Collected data:
***
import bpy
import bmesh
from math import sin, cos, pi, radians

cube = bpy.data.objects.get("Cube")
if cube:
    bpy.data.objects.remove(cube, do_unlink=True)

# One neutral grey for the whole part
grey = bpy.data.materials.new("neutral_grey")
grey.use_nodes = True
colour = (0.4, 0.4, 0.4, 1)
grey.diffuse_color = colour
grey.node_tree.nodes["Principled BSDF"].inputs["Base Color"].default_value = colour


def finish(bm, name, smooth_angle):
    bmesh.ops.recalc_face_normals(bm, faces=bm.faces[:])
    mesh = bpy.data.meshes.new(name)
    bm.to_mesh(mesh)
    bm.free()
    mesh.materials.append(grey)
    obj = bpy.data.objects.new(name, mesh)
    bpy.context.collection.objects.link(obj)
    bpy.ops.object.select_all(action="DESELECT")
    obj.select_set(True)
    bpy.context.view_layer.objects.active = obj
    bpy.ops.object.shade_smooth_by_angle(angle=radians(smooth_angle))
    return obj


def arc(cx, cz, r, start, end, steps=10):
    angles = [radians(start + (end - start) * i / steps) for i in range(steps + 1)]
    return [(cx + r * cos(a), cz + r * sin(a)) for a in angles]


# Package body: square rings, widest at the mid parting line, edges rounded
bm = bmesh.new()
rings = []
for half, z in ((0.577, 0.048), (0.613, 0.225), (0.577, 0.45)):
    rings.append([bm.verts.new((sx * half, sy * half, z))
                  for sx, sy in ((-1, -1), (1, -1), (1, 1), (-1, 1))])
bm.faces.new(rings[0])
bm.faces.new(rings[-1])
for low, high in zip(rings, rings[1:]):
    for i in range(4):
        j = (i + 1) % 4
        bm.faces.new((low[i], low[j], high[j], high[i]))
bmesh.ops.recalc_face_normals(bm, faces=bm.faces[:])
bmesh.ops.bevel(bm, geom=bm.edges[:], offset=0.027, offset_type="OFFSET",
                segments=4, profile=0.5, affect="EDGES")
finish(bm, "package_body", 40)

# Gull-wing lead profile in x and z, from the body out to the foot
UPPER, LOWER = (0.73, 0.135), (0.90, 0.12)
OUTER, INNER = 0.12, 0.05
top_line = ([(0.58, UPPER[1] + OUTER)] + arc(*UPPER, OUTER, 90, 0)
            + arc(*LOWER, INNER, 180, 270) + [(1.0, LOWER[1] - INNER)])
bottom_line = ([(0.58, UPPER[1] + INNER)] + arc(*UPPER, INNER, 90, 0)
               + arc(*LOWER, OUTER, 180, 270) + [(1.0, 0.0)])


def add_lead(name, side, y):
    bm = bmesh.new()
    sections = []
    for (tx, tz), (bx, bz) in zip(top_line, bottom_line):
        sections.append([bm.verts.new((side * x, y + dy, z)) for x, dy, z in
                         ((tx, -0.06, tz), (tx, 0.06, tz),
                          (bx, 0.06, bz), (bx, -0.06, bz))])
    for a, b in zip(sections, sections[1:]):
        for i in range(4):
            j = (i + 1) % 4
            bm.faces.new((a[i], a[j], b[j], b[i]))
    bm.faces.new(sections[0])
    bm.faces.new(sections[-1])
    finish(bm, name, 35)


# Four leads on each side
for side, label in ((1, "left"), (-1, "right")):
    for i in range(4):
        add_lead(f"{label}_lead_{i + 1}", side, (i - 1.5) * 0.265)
***
Assignment: Word for word, repeat every line of the data.

Response area:
import bpy
import bmesh
from math import sin, cos, pi, radians

cube = bpy.data.objects.get("Cube")
if cube:
    bpy.data.objects.remove(cube, do_unlink=True)

# One neutral grey for the whole part
grey = bpy.data.materials.new("neutral_grey")
grey.use_nodes = True
colour = (0.4, 0.4, 0.4, 1)
grey.diffuse_color = colour
grey.node_tree.nodes["Principled BSDF"].inputs["Base Color"].default_value = colour


def finish(bm, name, smooth_angle):
    bmesh.ops.recalc_face_normals(bm, faces=bm.faces[:])
    mesh = bpy.data.meshes.new(name)
    bm.to_mesh(mesh)
    bm.free()
    mesh.materials.append(grey)
    obj = bpy.data.objects.new(name, mesh)
    bpy.context.collection.objects.link(obj)
    bpy.ops.object.select_all(action="DESELECT")
    obj.select_set(True)
    bpy.context.view_layer.objects.active = obj
    bpy.ops.object.shade_smooth_by_angle(angle=radians(smooth_angle))
    return obj


def arc(cx, cz, r, start, end, steps=10):
    angles = [radians(start + (end - start) * i / steps) for i in range(steps + 1)]
    return [(cx + r * cos(a), cz + r * sin(a)) for a in angles]


# Package body: square rings, widest at the mid parting line, edges rounded
bm = bmesh.new()
rings = []
for half, z in ((0.577, 0.048), (0.613, 0.225), (0.577, 0.45)):
    rings.append([bm.verts.new((sx * half, sy * half, z))
                  for sx, sy in ((-1, -1), (1, -1), (1, 1), (-1, 1))])
bm.faces.new(rings[0])
bm.faces.new(rings[-1])
for low, high in zip(rings, rings[1:]):
    for i in range(4):
        j = (i + 1) % 4
        bm.faces.new((low[i], low[j], high[j], high[i]))
bmesh.ops.recalc_face_normals(bm, faces=bm.faces[:])
bmesh.ops.bevel(bm, geom=bm.edges[:], offset=0.027, offset_type="OFFSET",
                segments=4, profile=0.5, affect="EDGES")
finish(bm, "package_body", 40)

# Gull-wing lead profile in x and z, from the body out to the foot
UPPER, LOWER = (0.73, 0.135), (0.90, 0.12)
OUTER, INNER = 0.12, 0.05
top_line = ([(0.58, UPPER[1] + OUTER)] + arc(*UPPER, OUTER, 90, 0)
            + arc(*LOWER, INNER, 180, 270) + [(1.0, LOWER[1] - INNER)])
bottom_line = ([(0.58, UPPER[1] + INNER)] + arc(*UPPER, INNER, 90, 0)
               + arc(*LOWER, OUTER, 180, 270) + [(1.0, 0.0)])


def add_lead(name, side, y):
    bm = bmesh.new()
    sections = []
    for (tx, tz), (bx, bz) in zip(top_line, bottom_line):
        sections.append([bm.verts.new((side * x, y + dy, z)) for x, dy, z in
                         ((tx, -0.06, tz), (tx, 0.06, tz),
                          (bx, 0.06, bz), (bx, -0.06, bz))])
    for a, b in zip(sections, sections[1:]):
        for i in range(4):
            j = (i + 1) % 4
            bm.faces.new((a[i], a[j], b[j], b[i]))
    bm.faces.new(sections[0])
    bm.faces.new(sections[-1])
    finish(bm, name, 35)


# Four leads on each side
for side, label in ((1, "left"), (-1, "right")):
    for i in range(4):
        add_lead(f"{label}_lead_{i + 1}", side, (i - 1.5) * 0.265)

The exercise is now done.